Our Canadian context is not the same as that of our sisters and brothers in the Middle East who prepared this years worship resources. Although Canada includes many Christians who are part of marginalized and oppressed communities, and their churches have been agents of light and justice to communities both inside and outside the Christian context, the experience of most Canadian churches is that we are not in a marginalized place. We have often been ‘Babylon’, ‘Rome’, ‘Persia’, and ‘Herod’ to others, especially in our relationships with Canada’s Indigenous Peoples. For example, in the Middle East it makes sense to speak of the Magi making their journey to Bethlehem with open minds and hearts, ready to bow their knees before the Christ who was born in a context so different from their own. In Canada, we who are part of the ‘settler communities’ must wrestle honestly with our history of violent conquest of these lands and of the peoples who were already here. Many Christian churches acted in the name of Jesus to perpetrate the horrors of the residential school system on Indigenous children and their families, believing they were following the same light that guided the Magi.
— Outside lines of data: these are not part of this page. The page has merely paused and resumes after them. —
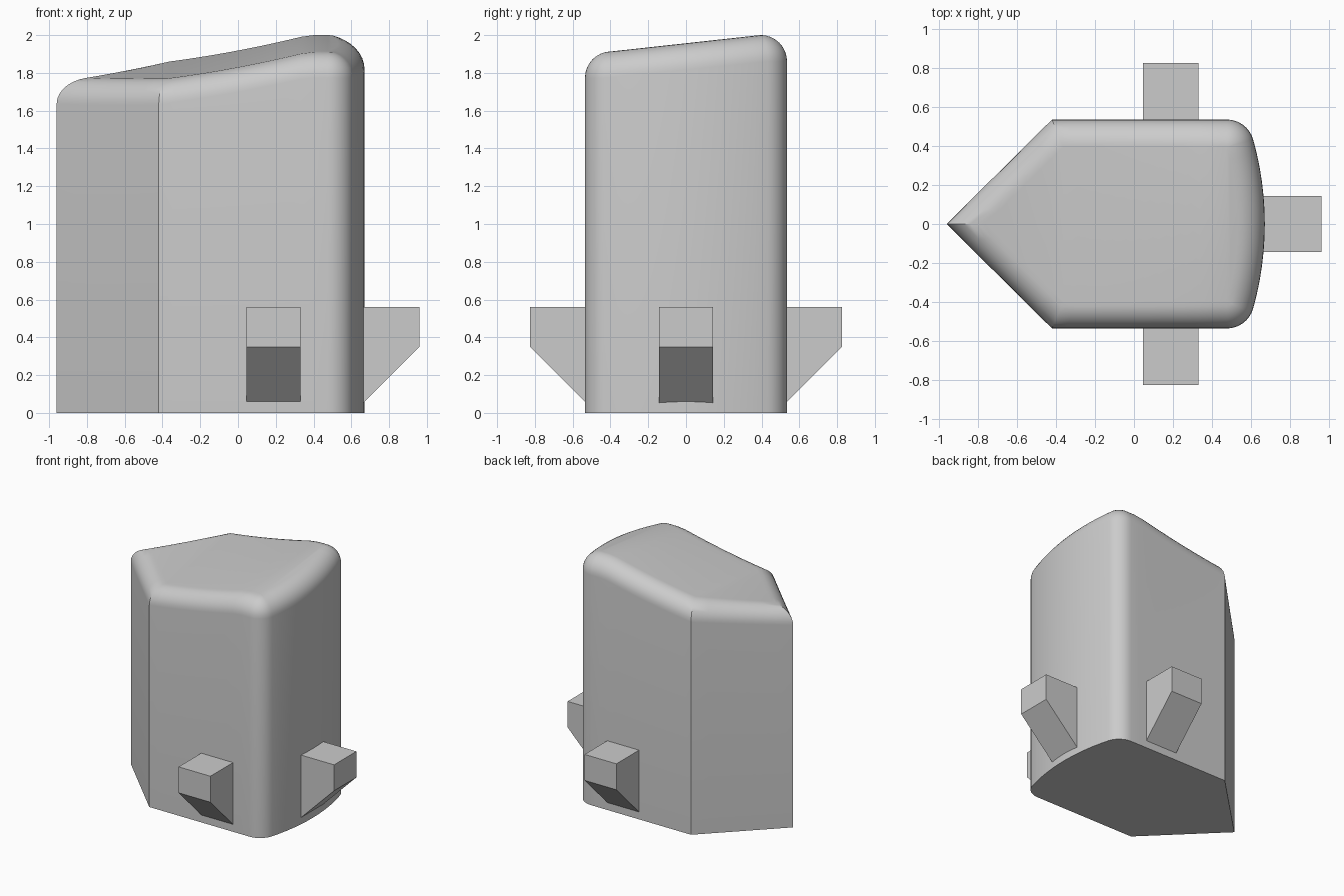
import bpy, bmesh
from math import sin, cos, asin, sqrt, pi, radians
from mathutils import Vector, Matrix

cube = bpy.data.objects.get("Cube")
if cube:
    bpy.data.objects.remove(cube)

grey = bpy.data.materials.new("plain grey")
grey.use_nodes = True
colour = (0.6, 0.6, 0.6, 1)
grey.diffuse_color = colour
grey.node_tree.nodes["Principled BSDF"].inputs["Base Color"].default_value = colour

R = 0.14                      # edge rounding radius
HALF = 0.535                  # half depth of the body
TIP, SHOULDER, END = -0.96, -0.42, 0.67
BOW = 1.6                     # radius of the bowed end wall


def add_object(name, bm):
    bmesh.ops.recalc_face_normals(bm, faces=bm.faces[:])
    mesh = bpy.data.meshes.new(name)
    bm.to_mesh(mesh)
    bm.free()
    mesh.materials.append(grey)
    obj = bpy.data.objects.new(name, mesh)
    bpy.context.collection.objects.link(obj)
    return obj


def top_height(x, y):
    return min(1.875 + 0.19 * x + 0.08 * x * x, 1.957) + 0.11 * y


def half_outline():
    """Inner outline points on the +y side, each with its outward offset."""
    slant = radians(112.5)
    k = 1 / cos(radians(22.5))
    tip = (Vector((TIP + R * sqrt(2), 0)), Vector((-sqrt(2), 0)))
    out = Vector((cos(slant), sin(slant))) * k
    shoulder = (Vector((SHOULDER, HALF)) - out * R, out)
    cy = HALF - R
    bow_x = END - BOW
    a = asin(cy / (BOW - R))
    corner = Vector((bow_x + (BOW - R) * cos(a), cy))
    start = (corner, Vector((0, 1)))
    pts = []
    for p, q, n in ((tip, shoulder, 6), (shoulder, start, 12)):
        pts += [(p[0].lerp(q[0], i / n), p[1].lerp(q[1], i / n)) for i in range(n)]
    for i in range(9):
        t = pi / 2 + (a - pi / 2) * i / 8
        pts.append((corner, Vector((cos(t), sin(t)))))
    for i in range(1, 7):
        n = Vector((cos(a * (1 - i / 6)), sin(a * (1 - i / 6))))
        pts.append((Vector((bow_x, 0)) + n * (BOW - R), n))
    return pts


# Body: straight walls, rounded top rim, curved sloping top
half = half_outline()
flip = Vector((1, -1))
loop = half + [(p * flip, n * flip) for p, n in half[-2:0:-1]]
count = len(loop)
bm = bmesh.new()
rings = [[bm.verts.new((*(p + n * R), 0)) for p, n in loop]]
STEPS = 8
for s in range(STEPS + 1):
    t = pi / 2 * s / STEPS
    rings.append([bm.verts.new((*(p + n * R * cos(t)),
                                top_height(*p) - R + R * sin(t))) for p, n in loop])
for low, high in zip(rings, rings[1:]):
    for i in range(count):
        j = (i + 1) % count
        bm.faces.new((low[i], low[j], high[j], high[i]))
bm.faces.new(rings[0])
rim = rings[-1]
for i in range(len(half) - 1):
    strip = (rim[i], rim[i + 1], rim[-i - 1], rim[-i])
    bm.faces.new(list(dict.fromkeys(strip)) if i else (rim[0], rim[1], rim[-1])) \
        if i < len(half) - 2 else bm.faces.new((rim[i], rim[i + 1], rim[-i]))
bmesh.ops.remove_doubles(bm, verts=bm.verts[:], dist=0.0005)
body = add_object("body", bm)
bpy.context.view_layer.objects.active = body
body.select_set(True)
bpy.ops.object.shade_smooth_by_angle(angle=radians(30))
body.select_set(False)


# Fins: square blocks with a sloping underside
def fin(name, wall, angle, shift):
    reach, width, sink = 0.29, 0.285, 0.05
    profile = [(wall - sink, 0.06 - sink), (wall + reach, 0.35),
               (wall + reach, 0.56), (wall - sink, 0.56)]
    bm = bmesh.new()
    face = bm.faces.new([bm.verts.new((x, -width / 2, z)) for x, z in profile])
    new = bmesh.ops.extrude_face_region(bm, geom=[face])["geom"]
    moved = [v for v in new if isinstance(v, bmesh.types.BMVert)]
    bmesh.ops.translate(bm, verts=moved, vec=(0, width, 0))
    bm.transform(Matrix.Translation((shift, 0, 0)) @ Matrix.Rotation(angle, 4, "Z"))
    add_object(name, bm)


fin("end_fin", END, 0, 0)
fin("front_fin", HALF, -pi / 2, 0.188)
fin("back_fin", HALF, pi / 2, 0.188)
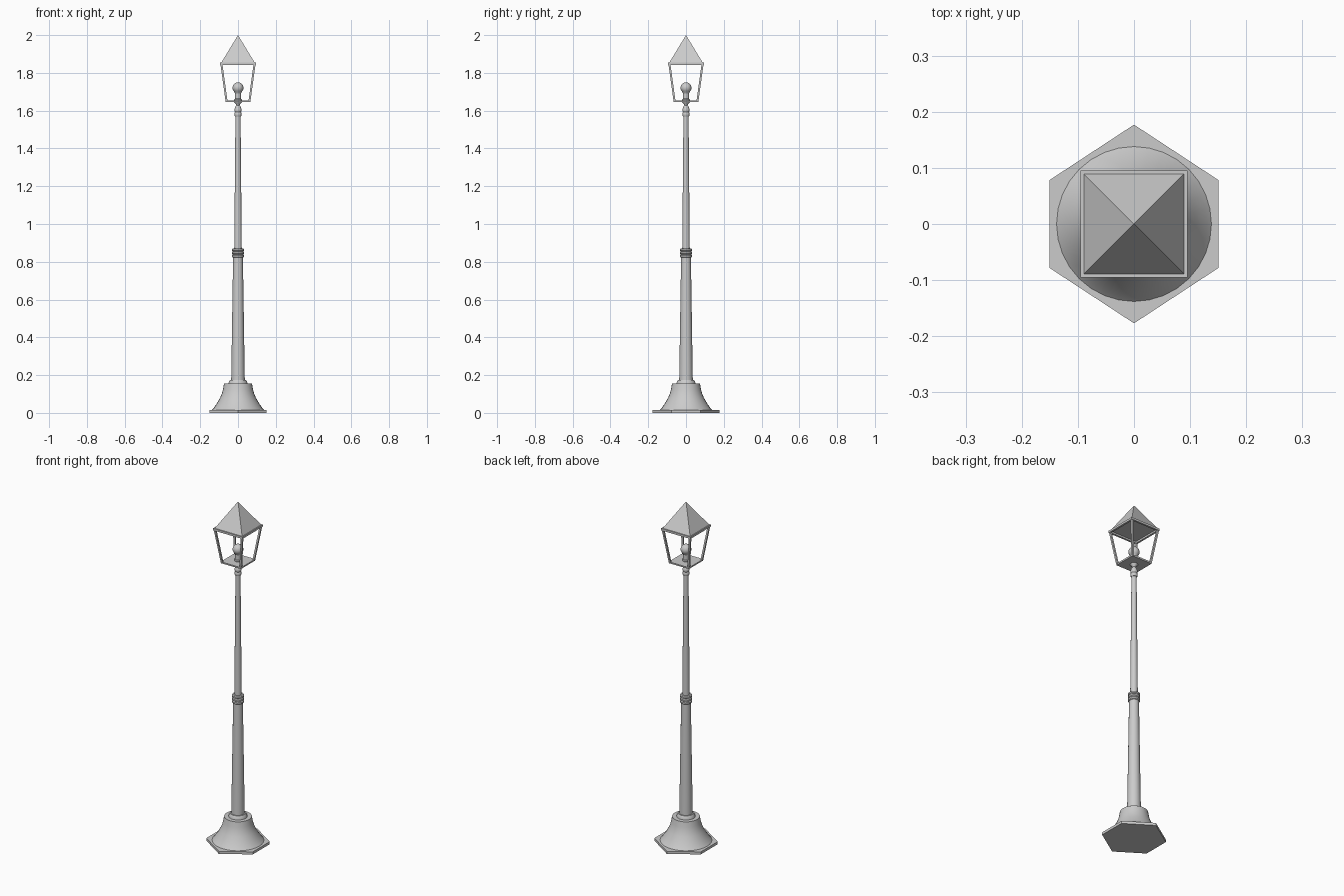
import bpy, bmesh, math
from mathutils import Vector

if "Cube" in bpy.data.objects:
    bpy.data.objects.remove(bpy.data.objects["Cube"])


def make(name, verts, faces, smooth=False):
    me = bpy.data.meshes.new(name)
    me.from_pydata(verts, [], faces)
    bm = bmesh.new()
    bm.from_mesh(me)
    bmesh.ops.recalc_face_normals(bm, faces=bm.faces)
    bm.to_mesh(me)
    bm.free()
    ob = bpy.data.objects.new(name, me)
    bpy.context.collection.objects.link(ob)
    if smooth:
        bpy.ops.object.select_all(action='DESELECT')
        ob.select_set(True)
        bpy.context.view_layer.objects.active = ob
        bpy.ops.object.shade_smooth_by_angle(angle=math.radians(35))
    return ob


def loft(name, rings, smooth=False):
    """Skin equal-length rings of points and cap both ends."""
    n = len(rings[0])
    faces = [(i * n + j, i * n + (j + 1) % n, (i + 1) * n + (j + 1) % n, (i + 1) * n + j)
             for i in range(len(rings) - 1) for j in range(n)]
    last = (len(rings) - 1) * n
    faces += [tuple(reversed(range(n))), tuple(range(last, last + n))]
    return make(name, [p for r in rings for p in r], faces, smooth)


def lathe(name, profile, n=24):
    return loft(name, [[(r * math.cos(math.tau * k / n), r * math.sin(math.tau * k / n), z)
                        for k in range(n)] for r, z in profile], True)


def square(h, z):
    return [(-h, -h, z), (h, -h, z), (h, h, z), (-h, h, z)]


def frame(name, h, w, z0, z1):
    """Square picture-frame rim."""
    rings = [square(h, z0), square(h, z1), square(h - w, z1), square(h - w, z0)]
    faces = [(i * 4 + j, i * 4 + (j + 1) % 4, (i + 1) % 4 * 4 + (j + 1) % 4, (i + 1) % 4 * 4 + j)
             for i in range(4) for j in range(4)]
    return make(name, [p for r in rings for p in r], faces)


# Hexagonal foot plate
hexagon = [(0, .177), (-.151, .078), (-.151, -.078), (0, -.177), (.151, -.078), (.151, .078)]
loft("base_plate", [[(x, y, z) for x, y in hexagon] for z in (0, .015)])

# Flared bell base with its collar
lathe("bell_base", [(.138, .015), (.13, .024), (.112, .05), (.096, .078), (.086, .1),
                    (.079, .125), (.074, .155), (.05, .155), (.048, .165), (.042, .175),
                    (.03, .175)], 32)

# Tapered post in two lengths
lathe("lower_post", [(.036, .17), (.026, .825)])
lathe("upper_post", [(.02, .86), (.0135, 1.575)])


# Three stacked rings at the middle joint, and two under the lantern
def bead(name, z, h, r):
    lathe(name, [(r * .85, z), (r, z + h * .25), (r, z + h * .75), (r * .85, z + h)])


for i in range(3):
    bead(f"middle_ring_{i + 1}", .822 + i * .0165, .0165, .032)
for i in range(2):
    bead(f"top_ring_{i + 1}", 1.57 + i * .022, .022, .0185)
lathe("lantern_neck", [(.016, 1.612), (.015, 1.62), (.009, 1.628), (.011, 1.635),
                       (.02, 1.643), (.022, 1.65)])

# Lantern floor, top rim and roof
Z0, Z1, H0, H1 = 1.646, 1.852, .066, .093
loft("lantern_floor", [square(H0 - .001, Z0), square(H0, Z0 + .009)])
frame("lantern_top_rim", .095, .011, 1.842, 1.854)
make("roof", square(.09, 1.852) + [(0, 0, 2)],
     [(0, 1, 4), (1, 2, 4), (2, 3, 4), (3, 0, 4), (3, 2, 1, 0)])

# Four leaning corner bars
W = .0105
for sx, sy, tag in ((-1, -1, "front_left"), (1, -1, "front_right"),
                    (1, 1, "back_right"), (-1, 1, "back_left")):
    def corner(h, z):
        return [(sx * a, sy * b, z) for a, b in ((h, h), (h - W, h), (h - W, h - W), (h, h - W))]
    loft("corner_bar_" + tag, [corner(H0, Z0 + .005), corner(H1, Z1 - .005)])

# Bulb and socket
lathe("bulb_socket", [(.02, 1.65), (.02, 1.66), (.016, 1.664), (.016, 1.695)])
arc = [(.029 * math.sin(a), 1.721 - .029 * math.cos(a))
       for a in [math.radians(45 + 13.4 * i) for i in range(11)]]
lathe("bulb", [(.015, 1.69)] + arc)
What does ‘Christian unity’ mean when it is experienced as an outside, conquering force?
Although Canadians often speak of building a diverse, inclusive and just society, we know that racism is deeply imbedded in our society and that we have seen great violence against people of colour and against ethnic and religious minorities.